Acts of sabotage have prevented more than 100 polling stations from opening in eastern Libya, while hundreds of protesters burned ballots in the country’s first post-Gaddafi election.
"Some of the polling stations were not opened. Because of security reasons, logistical materials haven't reached them," the electoral commission's chairman Nuri al-Abbar said on Saturday.
"Ninety-four percent of polling stations opened," he added.
In the eastern city of Benghazi, Gunfire was heard after around 200 protesters filled the city’s major square to demand greater representation for their region.
Armed men also attacked a polling station at Tulay Tala School in southwest Benghazi, destroying the ballot boxes and firing into the air before fleeing.
Libyans historic election on Saturday is the first democratic vote following four decades of rule under slain dictator Muammar Gaddafi.

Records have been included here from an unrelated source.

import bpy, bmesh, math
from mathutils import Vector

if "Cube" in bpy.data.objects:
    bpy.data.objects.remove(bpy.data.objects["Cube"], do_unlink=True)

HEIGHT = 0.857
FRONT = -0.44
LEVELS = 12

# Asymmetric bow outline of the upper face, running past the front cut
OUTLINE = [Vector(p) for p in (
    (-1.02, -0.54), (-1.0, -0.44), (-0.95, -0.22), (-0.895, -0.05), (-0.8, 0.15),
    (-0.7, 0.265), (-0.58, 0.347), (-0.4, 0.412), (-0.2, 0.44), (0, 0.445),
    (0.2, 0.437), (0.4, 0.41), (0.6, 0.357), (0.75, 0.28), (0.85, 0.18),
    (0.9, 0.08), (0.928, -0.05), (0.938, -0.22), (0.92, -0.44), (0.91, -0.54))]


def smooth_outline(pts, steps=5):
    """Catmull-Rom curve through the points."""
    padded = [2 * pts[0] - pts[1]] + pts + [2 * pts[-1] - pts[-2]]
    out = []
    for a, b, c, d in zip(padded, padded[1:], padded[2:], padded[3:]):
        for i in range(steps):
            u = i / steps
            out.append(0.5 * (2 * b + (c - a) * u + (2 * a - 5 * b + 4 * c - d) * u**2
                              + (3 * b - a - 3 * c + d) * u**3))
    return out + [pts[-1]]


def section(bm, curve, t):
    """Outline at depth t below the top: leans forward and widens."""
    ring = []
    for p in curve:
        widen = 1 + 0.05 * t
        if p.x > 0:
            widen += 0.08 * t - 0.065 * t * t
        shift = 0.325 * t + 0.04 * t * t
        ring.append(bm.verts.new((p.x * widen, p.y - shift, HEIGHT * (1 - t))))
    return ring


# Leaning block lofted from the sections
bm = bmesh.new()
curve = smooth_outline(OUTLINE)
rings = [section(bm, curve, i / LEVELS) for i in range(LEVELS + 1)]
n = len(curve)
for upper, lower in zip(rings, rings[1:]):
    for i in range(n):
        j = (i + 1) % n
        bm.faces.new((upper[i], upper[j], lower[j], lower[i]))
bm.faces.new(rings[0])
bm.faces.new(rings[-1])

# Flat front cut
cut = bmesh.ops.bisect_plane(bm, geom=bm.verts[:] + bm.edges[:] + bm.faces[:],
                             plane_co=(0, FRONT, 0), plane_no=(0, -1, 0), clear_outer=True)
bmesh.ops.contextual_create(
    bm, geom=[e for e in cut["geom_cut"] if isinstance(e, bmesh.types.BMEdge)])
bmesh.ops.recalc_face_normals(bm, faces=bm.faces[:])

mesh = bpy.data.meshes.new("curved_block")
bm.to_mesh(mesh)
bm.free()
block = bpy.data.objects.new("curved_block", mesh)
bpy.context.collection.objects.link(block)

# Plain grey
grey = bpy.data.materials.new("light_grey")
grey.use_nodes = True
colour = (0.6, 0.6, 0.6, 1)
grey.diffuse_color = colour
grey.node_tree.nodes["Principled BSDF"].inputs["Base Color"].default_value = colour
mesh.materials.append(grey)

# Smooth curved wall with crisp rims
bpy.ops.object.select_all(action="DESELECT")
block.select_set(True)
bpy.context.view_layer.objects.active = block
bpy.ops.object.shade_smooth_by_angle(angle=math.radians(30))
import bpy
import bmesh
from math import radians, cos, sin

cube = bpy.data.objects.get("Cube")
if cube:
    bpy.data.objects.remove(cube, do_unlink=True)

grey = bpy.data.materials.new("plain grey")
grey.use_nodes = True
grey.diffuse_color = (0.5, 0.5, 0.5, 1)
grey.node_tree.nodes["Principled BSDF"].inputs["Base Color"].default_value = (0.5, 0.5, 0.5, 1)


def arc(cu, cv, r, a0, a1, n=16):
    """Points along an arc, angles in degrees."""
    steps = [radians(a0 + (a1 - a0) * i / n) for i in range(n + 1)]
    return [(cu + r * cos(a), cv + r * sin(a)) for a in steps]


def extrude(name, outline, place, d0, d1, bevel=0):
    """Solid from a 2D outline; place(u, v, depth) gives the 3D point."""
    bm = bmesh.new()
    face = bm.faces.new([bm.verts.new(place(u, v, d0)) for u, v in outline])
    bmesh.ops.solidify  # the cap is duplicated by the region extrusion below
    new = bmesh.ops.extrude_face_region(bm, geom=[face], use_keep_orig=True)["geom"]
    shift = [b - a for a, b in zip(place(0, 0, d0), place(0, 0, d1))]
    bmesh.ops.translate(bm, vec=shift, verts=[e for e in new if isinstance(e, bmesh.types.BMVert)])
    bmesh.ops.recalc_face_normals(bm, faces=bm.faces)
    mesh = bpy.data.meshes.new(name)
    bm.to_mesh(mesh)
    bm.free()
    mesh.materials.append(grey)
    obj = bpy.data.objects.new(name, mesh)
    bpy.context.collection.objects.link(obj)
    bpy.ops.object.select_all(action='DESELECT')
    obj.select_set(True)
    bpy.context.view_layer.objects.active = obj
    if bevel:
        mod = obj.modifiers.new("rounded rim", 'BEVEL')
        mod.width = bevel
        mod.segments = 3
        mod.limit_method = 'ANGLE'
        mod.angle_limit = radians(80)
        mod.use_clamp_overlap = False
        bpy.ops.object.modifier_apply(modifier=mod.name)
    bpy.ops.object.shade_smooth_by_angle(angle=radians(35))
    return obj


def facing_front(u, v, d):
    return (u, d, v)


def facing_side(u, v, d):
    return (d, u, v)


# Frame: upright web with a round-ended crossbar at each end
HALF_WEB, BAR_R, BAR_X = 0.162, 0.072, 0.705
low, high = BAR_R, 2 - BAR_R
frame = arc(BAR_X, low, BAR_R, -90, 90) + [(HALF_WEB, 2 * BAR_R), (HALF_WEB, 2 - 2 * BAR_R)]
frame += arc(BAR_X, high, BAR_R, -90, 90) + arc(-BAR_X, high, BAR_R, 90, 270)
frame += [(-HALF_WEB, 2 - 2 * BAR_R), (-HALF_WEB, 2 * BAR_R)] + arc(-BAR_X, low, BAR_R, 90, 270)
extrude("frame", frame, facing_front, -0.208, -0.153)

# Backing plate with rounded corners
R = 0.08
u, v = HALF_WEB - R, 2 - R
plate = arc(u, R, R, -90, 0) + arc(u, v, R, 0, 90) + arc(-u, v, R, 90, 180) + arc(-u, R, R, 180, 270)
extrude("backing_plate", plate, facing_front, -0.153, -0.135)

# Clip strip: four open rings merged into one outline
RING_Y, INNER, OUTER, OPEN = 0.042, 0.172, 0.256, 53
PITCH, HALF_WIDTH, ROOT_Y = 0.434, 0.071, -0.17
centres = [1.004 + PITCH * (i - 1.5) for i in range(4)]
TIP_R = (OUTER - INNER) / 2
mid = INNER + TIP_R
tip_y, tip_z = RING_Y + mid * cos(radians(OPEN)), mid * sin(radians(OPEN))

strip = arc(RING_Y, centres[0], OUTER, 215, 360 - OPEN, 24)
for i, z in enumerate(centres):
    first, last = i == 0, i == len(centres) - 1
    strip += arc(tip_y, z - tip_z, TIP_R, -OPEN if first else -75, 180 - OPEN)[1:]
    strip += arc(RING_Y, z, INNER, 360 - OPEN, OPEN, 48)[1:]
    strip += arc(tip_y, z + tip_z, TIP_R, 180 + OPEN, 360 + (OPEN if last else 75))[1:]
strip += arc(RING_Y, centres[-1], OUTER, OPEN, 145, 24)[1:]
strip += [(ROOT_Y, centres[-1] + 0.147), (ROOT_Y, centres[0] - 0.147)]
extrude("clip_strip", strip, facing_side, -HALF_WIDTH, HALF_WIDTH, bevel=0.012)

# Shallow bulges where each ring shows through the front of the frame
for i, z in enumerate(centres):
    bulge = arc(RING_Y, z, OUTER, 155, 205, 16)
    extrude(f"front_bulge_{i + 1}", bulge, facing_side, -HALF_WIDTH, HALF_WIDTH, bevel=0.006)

The nation’s electoral law allocates 60 seats to the east and 102 to the west, while the remaining 38 seats will go to the rest of the country.
However, Libya’s easterners complain of being neglected by the interim leadership in the capital Tripoli and say their oil-rich region should have greater autonomy and more access to financial resources.
An election worker was killed after gunmen targeted a helicopter carrying ballots south of the eastern city of Benghazi on Friday, according to the Libyan army.
On Thursday, the main storage center for election materials in the eastern town of Ajdabiya caught fire with officials suspecting that the incident was an arson attack.
Libyans will elect a 200-seat National Assembly, from among over 2,500 independent candidates and more than 140 political entities.
The elected assembly will then appoint a new prime minister and help draft the new constitution.